I have a confession to make – I’ve never seen the film “Bridges of Madison County.” I was made to read the book in year 12 English class, and I could not fathom what was so romantic about an extra-marital affair. In fact, I don’t think I even finished reading the book – sorry Mrs Avetisoff. The only romantic notion I found was the idea of covered bridges. Given that I am now living in the Midwest U.S.A. and am fortunate to have many covered bridges nearby, James and I took a romantic Saturday afternoon drive to check out the covered bridges of Ashtabula County, Ohio, backed by blue skies and gorgeous autumnal foliage.
Why are covered bridges covered?
Historically these bridges were made of wood, which is vulnerable extreme Midwest weather conditions. Without the covering, wooden trusses would rot more rapidly and require frequent replacement. Covered bridges had the added benefit of keeping the roadway clear of snow and rain that create a dangerously slippery surface for horse and carts to pass.
Ashtabula County is located in Northeast Ohio and has nineteen covered bridges, including America’s longest and shortest bridges. All of the County’s covered overpasses are connected by two recommended driving routes, and you can download your official driving map from here. Ashtabula also hosts a yearly Covered Bridge Festival in October. The following pictures of Ashtabula’s covered bridges will give you a taste of the beauty you’ll find there.
I hope you found your own romance in the landscapes and covered bridges of Ashtabula County. Looking for covered bridges in another part of the US or Canada? Take a look at these interactive maps created by covered bridge enthusiast, James Walsh.

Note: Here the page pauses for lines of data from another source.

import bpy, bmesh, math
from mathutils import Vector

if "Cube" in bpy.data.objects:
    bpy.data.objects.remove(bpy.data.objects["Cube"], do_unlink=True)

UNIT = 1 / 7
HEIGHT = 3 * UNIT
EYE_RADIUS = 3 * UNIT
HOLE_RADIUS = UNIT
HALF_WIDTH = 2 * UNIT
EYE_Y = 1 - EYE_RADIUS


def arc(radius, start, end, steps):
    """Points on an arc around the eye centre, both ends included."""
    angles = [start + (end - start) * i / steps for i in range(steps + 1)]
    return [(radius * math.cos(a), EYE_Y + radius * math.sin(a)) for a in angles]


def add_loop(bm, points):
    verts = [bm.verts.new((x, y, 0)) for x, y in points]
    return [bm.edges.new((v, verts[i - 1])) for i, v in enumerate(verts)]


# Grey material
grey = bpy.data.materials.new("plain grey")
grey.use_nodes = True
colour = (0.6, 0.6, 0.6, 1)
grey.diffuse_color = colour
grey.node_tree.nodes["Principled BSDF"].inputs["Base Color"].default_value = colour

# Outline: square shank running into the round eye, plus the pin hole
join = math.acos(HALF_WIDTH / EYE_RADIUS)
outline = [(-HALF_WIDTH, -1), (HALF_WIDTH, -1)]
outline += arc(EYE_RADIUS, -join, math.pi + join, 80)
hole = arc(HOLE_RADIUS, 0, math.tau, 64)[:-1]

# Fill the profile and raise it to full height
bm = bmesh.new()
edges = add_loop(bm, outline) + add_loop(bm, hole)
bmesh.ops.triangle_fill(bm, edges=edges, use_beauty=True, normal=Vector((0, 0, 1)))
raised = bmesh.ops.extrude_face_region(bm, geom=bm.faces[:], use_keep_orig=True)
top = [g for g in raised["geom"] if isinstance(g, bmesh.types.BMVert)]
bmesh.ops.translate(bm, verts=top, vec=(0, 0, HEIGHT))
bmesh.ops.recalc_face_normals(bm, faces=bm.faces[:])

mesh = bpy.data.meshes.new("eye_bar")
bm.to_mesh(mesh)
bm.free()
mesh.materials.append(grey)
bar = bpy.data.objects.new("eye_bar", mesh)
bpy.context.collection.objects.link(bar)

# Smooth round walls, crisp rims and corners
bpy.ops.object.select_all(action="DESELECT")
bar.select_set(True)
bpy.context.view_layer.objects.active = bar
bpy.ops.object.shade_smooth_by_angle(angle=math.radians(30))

See here for more inspired things to do in Northeast Ohio.
Peace, love and inspiring travel,